Thus, being sure of your genuineness in the aspiration that is manifest in you spiritually, religiously, along the line of yoga, you can live a solitary life. You do not need anyone's help. You do not need anyone's help because you have the help of everyone, from every corner of the world. It is not that you are bereft of all support and you are thrown into the winds of fate – nothing of the kind. Spirituality is a positive achievement, and not a negative losing. You lose nothing by treading the path of the spirit, though to an untutored mind it may appear that you have lost your father, mother, wife, children, property, land, and everything has gone. This is a foolish idea that may enter into an uneducated seeking spirit. You do not lose anything; you are gaining. Otherwise, who would want to lose anything purposely and deliberately, unless they are idiotic? The path of the spirit is the path of gaining larger realities in their originality, and freeing oneself from the illusion that shadows are realities.
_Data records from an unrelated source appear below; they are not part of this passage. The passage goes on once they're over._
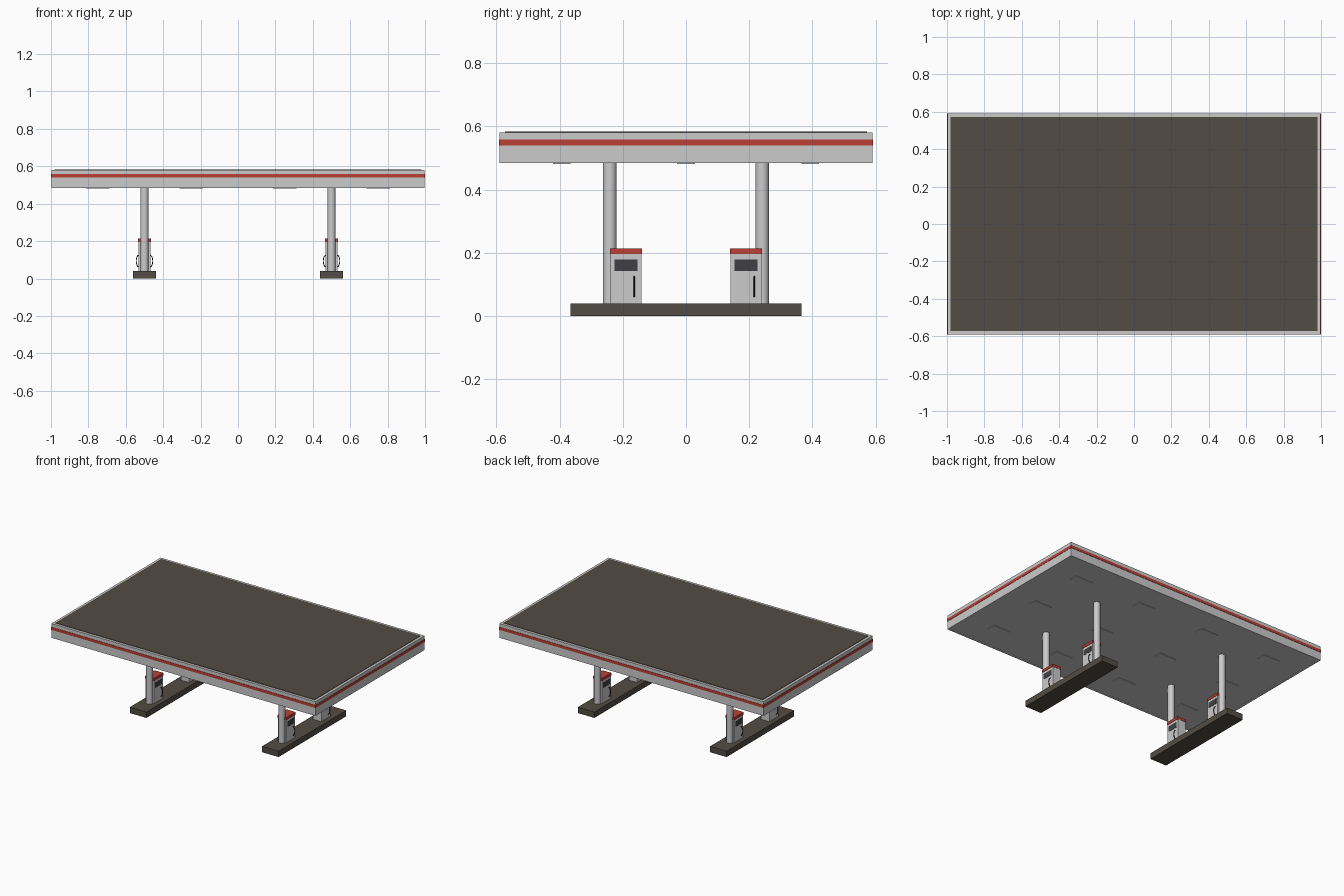
import bpy
from math import sin, cos, pi

if "Cube" in bpy.data.objects:
    bpy.data.objects.remove(bpy.data.objects["Cube"])


def material(name, rgb):
    m = bpy.data.materials.new(name)
    m.diffuse_color = (*rgb, 1)
    m.use_nodes = True
    m.node_tree.nodes["Principled BSDF"].inputs["Base Color"].default_value = m.diffuse_color
    return m


DARK = material("dark_concrete", (0.085, 0.073, 0.058))
RED = material("red_trim", (0.50, 0.05, 0.035))
BLACK = material("black_rubber", (0.012, 0.012, 0.014))
SCREEN = material("screen_glass", (0.05, 0.05, 0.06))
LIGHT = material("lamp_panel", (0.8, 0.8, 0.78))


def box(name, x, y, z, mat=None):
    """Box from (min, max) pairs on each axis."""
    bpy.ops.mesh.primitive_cube_add(
        size=1, location=[(a + b) / 2 for a, b in (x, y, z)])
    o = bpy.context.object
    o.name = name
    o.scale = [b - a for a, b in (x, y, z)]
    bpy.ops.object.transform_apply(location=False, rotation=False, scale=True)
    if mat:
        o.data.materials.append(mat)
    return o


def frame(name, outer, inner, z, mat=None):
    """Rectangular ring with a hollow middle."""
    verts = [(sx * w, sy * d, h) for h in z for w, d in (outer, inner)
             for sx, sy in ((-1, -1), (1, -1), (1, 1), (-1, 1))]
    faces = []
    for i in range(4):
        j = (i + 1) % 4
        faces += [(i, j, 8 + j, 8 + i), (4 + j, 4 + i, 12 + i, 12 + j),
                  (8 + i, 8 + j, 12 + j, 12 + i), (j, i, 4 + i, 4 + j)]
    me = bpy.data.meshes.new(name)
    me.from_pydata(verts, [], faces)
    o = bpy.data.objects.new(name, me)
    bpy.context.collection.objects.link(o)
    if mat:
        me.materials.append(mat)


def hose(name, x, y, side):
    """Thin tube bowing out from the dispenser face."""
    cu = bpy.data.curves.new(name, 'CURVE')
    cu.dimensions = '3D'
    cu.bevel_depth = 0.0022
    cu.bevel_resolution = 2
    cu.use_fill_caps = True
    sp = cu.splines.new('POLY')
    n = 12
    sp.points.add(n)
    for i in range(n + 1):
        a = pi * i / n
        sp.points[i].co = (x + side * (0.029 + 0.015 * sin(a)), y,
                           0.0935 + 0.032 * cos(a), 1)
    o = bpy.data.objects.new(name, cu)
    bpy.context.collection.objects.link(o)
    cu.materials.append(BLACK)


# Canopy: fascia ring, red stripe, soffit and slightly raised roof
frame("canopy_fascia", (0.998, 0.590), (0.98, 0.572), (0.484, 0.581))
frame("canopy_stripe", (1.0, 0.592), (0.99, 0.582), (0.539, 0.558), RED)
box("canopy_soffit", (-0.981, 0.981), (-0.573, 0.573), (0.4845, 0.50))
box("canopy_roof", (-0.98, 0.98), (-0.572, 0.572), (0.50, 0.584), DARK)

# Ceiling lamps
for x in (-0.75, -0.25, 0.25, 0.75):
    for y in (-0.393, 0, 0.393):
        box("ceiling_lamp", (x - 0.063, x + 0.063), (y - 0.028, y + 0.028),
            (0.481, 0.49), LIGHT)

for x in (-0.5, 0.5):
    # Raised island
    box("pump_island", (x - 0.0625, x + 0.0625), (-0.365, 0.365), (0, 0.04), DARK)
    for s in (-1, 1):
        # Round canopy column
        bpy.ops.mesh.primitive_cylinder_add(
            vertices=24, radius=0.0215, depth=0.455, location=(x, s * 0.241, 0.2625))
        bpy.context.object.name = "canopy_column"
        bpy.ops.object.shade_smooth_by_angle()

        # Dispenser cabinet and red cap
        y = s * 0.19
        box("dispenser_body", (x - 0.031, x + 0.031), (y - 0.049, y + 0.049), (0.04, 0.197))
        box("dispenser_cap", (x - 0.034, x + 0.034), (y - 0.0505, y + 0.0505),
            (0.196, 0.214), RED)
        # Screen and hose on both faces
        for side in (-1, 1):
            xs = sorted((x + side * 0.028, x + side * 0.0325))
            box("dispenser_screen", xs, (y - 0.036, y + 0.036), (0.143, 0.18), SCREEN)
            hose("dispenser_hose", x, y + side * 0.026, side)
This why true religious seekers, spiritually-oriented students, like to live alone. Again I repeat, you must understand the reason behind this desire to be alone and the significance of one's being alone. It is not a geographical aloneness but a spiritual aloneness, and the distinction between the two has to be very carefully drawn. Spiritually-oriented aloneness is not the same as a geographical, astronomical or political aloneness.
Then, what happens? The spirit has gone above the lowest of involvements. It has transcended one barrier and feels that it is granted a sort of freedom, at least in one percentage. The physical body, as I mentioned, is the lowest of the formations of bondage; and when the consciousness peeps through the sense organs of the physical body for the purpose of the fulfilment of desires, it becomes a social unit, a political individual, etc. When this is overcome, the consciousness need not anymore depend on the sense organs to get satisfaction. It can withdraw itself, for reasons already known. Then it finds that it is stationed as an integral part of this bodily individuality, this physical frame which is constituted of the five elements – earth, water, fire, air, ether. This is not a small achievement. Though actually this looks like an initial step in the yoga practice, it is a really great achievement, and you yourself will know what an achievement it is if it has been effected adequately in your own personality.
To be free from external relations is not an ordinary achievement. You have to be superhuman in some way in order to attain this trait. Ordinary human nature will not permit this. The five elements will be your friends, and no other friends are necessary in this world when you are rid of the desire to be in relation with external persons and things. The whole world is constituted of the five elements only. All that you see, this grand universe that is before your eyes, is nothing but a permutation and combination, a configuration of these five elements. Whether it is beautiful or ugly, whether it is gold or iron, it is all the five elements, nothing more, and even your body is just that. You feel a sense of belonging to the five elements when you realise that in the state of freedom from external relations you stand united with the cosmos of physical manifestation.